Bishop Nova Scotia Landscapejpg
Elizabeth Bishop Nova Scotia Landscape

“The armored cars of dreams, contrived to let us do so many a dangerous thing.”

Elizabeth Bishop

One Art

by Elizabeth Bishop (1911-1979)

The art of losing isn’t hard to master;
so many things seem filled with the intent
to be lost that their loss is no disaster.

Lose something every day. Accept the fluster
of lost door keys, the hour badly spent.
The art of losing isn’t hard to master.

Then practice losing farther, losing faster:
places, and names, and where it was you meant
to travel. None of these will bring disaster.

I lost my mother’s watch. And look! my last, or
next-to-last, of three loved houses went.
The art of losing isn’t hard to master.

I lost two cities, lovely ones. And, vaster,
some realms I owned, two rivers, a continent.
I miss them, but it wasn’t a disaster.

—Even losing you (the joking voice, a gesture
I love) I shan’t have lied. It’s evident
the art of losing’s not too hard to master
though it may look like (Write it!) like disaster.
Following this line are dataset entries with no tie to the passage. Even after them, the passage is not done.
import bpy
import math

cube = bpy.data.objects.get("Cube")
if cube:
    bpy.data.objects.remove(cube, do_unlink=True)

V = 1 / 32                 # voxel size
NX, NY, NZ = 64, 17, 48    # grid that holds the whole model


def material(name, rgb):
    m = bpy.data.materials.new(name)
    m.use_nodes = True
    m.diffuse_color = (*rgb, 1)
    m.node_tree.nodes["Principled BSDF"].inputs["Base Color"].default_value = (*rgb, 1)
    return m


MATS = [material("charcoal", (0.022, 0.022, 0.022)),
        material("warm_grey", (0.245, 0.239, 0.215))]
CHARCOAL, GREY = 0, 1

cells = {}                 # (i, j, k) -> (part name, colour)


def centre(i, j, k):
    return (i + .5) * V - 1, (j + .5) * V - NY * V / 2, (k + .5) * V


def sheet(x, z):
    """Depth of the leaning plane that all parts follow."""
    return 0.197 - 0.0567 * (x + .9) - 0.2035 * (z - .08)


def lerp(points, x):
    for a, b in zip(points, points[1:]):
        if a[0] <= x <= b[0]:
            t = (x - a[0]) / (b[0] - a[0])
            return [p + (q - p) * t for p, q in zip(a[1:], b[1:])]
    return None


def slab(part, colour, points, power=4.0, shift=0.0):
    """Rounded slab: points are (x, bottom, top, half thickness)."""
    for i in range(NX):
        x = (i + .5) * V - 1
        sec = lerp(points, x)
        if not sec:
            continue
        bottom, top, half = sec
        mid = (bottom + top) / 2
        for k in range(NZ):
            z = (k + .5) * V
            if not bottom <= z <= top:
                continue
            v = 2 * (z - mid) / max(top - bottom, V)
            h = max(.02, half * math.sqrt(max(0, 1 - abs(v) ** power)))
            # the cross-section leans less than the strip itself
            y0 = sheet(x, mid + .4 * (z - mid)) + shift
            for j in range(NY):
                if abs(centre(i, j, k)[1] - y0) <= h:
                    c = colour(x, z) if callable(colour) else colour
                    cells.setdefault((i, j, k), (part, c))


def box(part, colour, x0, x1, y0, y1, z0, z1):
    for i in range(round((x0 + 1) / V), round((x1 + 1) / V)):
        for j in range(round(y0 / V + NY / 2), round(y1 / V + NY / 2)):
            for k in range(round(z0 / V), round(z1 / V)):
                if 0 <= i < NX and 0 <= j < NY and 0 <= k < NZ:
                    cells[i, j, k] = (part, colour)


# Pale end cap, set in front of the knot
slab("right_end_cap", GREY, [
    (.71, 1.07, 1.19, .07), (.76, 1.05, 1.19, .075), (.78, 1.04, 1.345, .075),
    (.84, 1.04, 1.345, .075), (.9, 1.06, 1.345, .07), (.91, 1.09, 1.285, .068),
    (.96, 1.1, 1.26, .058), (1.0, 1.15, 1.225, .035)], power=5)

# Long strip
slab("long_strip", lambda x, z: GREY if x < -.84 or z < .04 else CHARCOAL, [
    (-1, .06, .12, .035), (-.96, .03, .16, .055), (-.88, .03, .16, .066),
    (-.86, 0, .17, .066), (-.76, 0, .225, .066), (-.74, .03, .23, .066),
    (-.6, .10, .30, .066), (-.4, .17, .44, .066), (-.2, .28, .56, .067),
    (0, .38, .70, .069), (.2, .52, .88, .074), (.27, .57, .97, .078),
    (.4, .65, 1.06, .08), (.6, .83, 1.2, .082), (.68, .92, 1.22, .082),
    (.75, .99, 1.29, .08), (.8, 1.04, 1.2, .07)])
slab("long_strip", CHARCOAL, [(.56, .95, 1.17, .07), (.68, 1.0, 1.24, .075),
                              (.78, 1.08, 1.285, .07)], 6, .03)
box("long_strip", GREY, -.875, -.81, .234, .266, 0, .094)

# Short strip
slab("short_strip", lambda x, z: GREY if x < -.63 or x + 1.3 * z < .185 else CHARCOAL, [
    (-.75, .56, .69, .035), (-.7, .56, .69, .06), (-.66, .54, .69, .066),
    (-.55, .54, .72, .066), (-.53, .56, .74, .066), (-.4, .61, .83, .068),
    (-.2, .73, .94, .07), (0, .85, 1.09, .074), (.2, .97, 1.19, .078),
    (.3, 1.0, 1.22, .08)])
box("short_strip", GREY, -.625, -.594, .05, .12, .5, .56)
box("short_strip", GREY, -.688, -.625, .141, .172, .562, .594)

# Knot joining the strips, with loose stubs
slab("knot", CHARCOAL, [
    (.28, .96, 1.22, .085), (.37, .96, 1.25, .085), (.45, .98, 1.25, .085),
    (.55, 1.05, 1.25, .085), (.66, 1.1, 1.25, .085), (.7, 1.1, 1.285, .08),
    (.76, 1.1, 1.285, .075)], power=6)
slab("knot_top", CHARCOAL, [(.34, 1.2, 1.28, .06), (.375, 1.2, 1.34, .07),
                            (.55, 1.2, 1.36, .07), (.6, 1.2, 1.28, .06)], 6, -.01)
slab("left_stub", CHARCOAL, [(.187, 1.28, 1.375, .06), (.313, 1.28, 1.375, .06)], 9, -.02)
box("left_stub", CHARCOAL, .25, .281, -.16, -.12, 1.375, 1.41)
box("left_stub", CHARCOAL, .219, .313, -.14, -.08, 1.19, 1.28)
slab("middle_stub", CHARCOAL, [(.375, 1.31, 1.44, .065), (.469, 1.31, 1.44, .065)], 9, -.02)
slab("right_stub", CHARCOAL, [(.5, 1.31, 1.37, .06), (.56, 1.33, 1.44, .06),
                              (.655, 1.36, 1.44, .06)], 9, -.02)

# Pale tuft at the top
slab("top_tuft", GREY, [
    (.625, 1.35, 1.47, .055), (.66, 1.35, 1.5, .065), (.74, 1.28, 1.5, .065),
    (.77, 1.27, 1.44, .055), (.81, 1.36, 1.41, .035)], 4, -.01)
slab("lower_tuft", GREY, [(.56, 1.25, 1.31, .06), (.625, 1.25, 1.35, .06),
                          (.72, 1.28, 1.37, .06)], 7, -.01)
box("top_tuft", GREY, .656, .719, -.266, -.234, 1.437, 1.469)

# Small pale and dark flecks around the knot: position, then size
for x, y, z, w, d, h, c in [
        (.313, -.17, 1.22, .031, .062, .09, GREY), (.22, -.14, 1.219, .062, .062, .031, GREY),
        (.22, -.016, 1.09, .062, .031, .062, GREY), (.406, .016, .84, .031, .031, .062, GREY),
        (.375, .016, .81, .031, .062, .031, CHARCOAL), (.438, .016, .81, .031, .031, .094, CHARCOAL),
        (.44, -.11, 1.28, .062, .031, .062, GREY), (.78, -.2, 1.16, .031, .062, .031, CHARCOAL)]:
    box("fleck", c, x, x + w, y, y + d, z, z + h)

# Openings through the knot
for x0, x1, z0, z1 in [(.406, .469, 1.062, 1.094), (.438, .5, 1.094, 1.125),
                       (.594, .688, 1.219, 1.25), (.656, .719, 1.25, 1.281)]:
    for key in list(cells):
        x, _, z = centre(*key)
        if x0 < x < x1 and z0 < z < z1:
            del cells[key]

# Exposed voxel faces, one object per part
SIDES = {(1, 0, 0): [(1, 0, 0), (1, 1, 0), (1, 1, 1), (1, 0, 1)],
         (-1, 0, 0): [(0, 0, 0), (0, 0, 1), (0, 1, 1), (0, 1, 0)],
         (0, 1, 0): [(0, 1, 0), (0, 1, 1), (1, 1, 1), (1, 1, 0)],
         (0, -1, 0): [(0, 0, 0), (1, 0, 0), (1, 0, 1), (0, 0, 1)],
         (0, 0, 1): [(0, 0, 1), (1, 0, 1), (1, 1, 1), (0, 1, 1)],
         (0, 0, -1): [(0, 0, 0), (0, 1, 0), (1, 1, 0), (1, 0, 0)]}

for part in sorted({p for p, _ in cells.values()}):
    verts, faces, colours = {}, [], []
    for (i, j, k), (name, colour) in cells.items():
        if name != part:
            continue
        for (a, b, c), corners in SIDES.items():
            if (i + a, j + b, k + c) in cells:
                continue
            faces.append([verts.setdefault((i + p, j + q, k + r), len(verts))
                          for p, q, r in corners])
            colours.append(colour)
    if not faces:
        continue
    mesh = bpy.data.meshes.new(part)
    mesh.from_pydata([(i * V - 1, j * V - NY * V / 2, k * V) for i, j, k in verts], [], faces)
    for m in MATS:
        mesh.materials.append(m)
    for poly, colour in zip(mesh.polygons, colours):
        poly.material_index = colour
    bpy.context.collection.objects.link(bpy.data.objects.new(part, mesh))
One Art is a villanelle.   Villanelle’s are kissing cousins to sonnets.  Like sonnets they are highly structured poems with precise rhyming schemes and line arrangements, but with less emphasis on syllable count per line while always being 19 lines.  Villanelle’s have been around since the 1600’s but the most famous villanelles are from the 20th century, including;  Dylan Thomas’ Do Not Go Gentle Into That Good Night, Sylvia Plath’s Mad Girl Love Story, W. H. Auden’s If I Could Tell You and Edwin Arlington Robinson’s The House On The Hill.  I have written a couple of villanelle’s in all their goofy complexity.  They are kind of fun because they take on a life of their own about half way through the writing process.  If you have never tried writing one, give it a go and let the rhyme and structure guide the process and see what your subconscious has been hiding from you. If you have written a villanelle and would like to share it, send it to Fourteenlines10@gmail.com and I’ll post it along with one of my own.

Elizabeth Bishop had the luxury of wealth throughout her lifetime and it afforded her the opportunity to go to Vassar, then travel the world, write poetry and paint. An independent woman of means, she often painted and wrote about subjects that were more aligned with the working class. Bishop understood strife and loss, both of her parents having died when she was very young.  She invested her time well in pursuit of her art, her poetry critically acclaimed, winning the Pulitzer in 1956.

We are adaptable as a species, if at a different rate and to a different extent as individuals. Change and loss is something that is integral to the human experience.  I was watching the movie A Little Chaos, and Kate Winslet’s pivotal moment in the film is when she addresses the King with  a metaphor, the wise rose, as a way of reminding the King about the beauty of his aging lovers. She give’s the King a rose and tells him the rose is oblivious to all the stages of its life, wilting, dropping its petals and forming a seed head to foster the next generation. She shifts the King’s perspective by saying it is only the gardener who tends the rose that morns its fading beauty.  Many of us are mourning the things we are losing or have lost.   Its good to remember loss is part of our nature too, and even faded  or remembered beauty is beautiful, as well.

 


Breakfast Song

by Elizabeth Bishop

My love, my saving grace,
your eyes are awfully blue.
I kiss your funny face,
your coffee-flavored mouth.
Last night I slept with you.
Today I love you so
how can I bear to go
(as soon I must, I know)
to bed with ugly death
in that cold, filthy place,
to sleep there without you,
without the easy breath
and nightlong, limblong warmth
I’ve grown accustomed to?
—Nobody wants to die;
tell me it is a lie!
But no, I know it’s true.
It’s just the common case;
there’s nothing one can do.
My love, my saving grace,
your eyes are awfully blue
early and instant blue.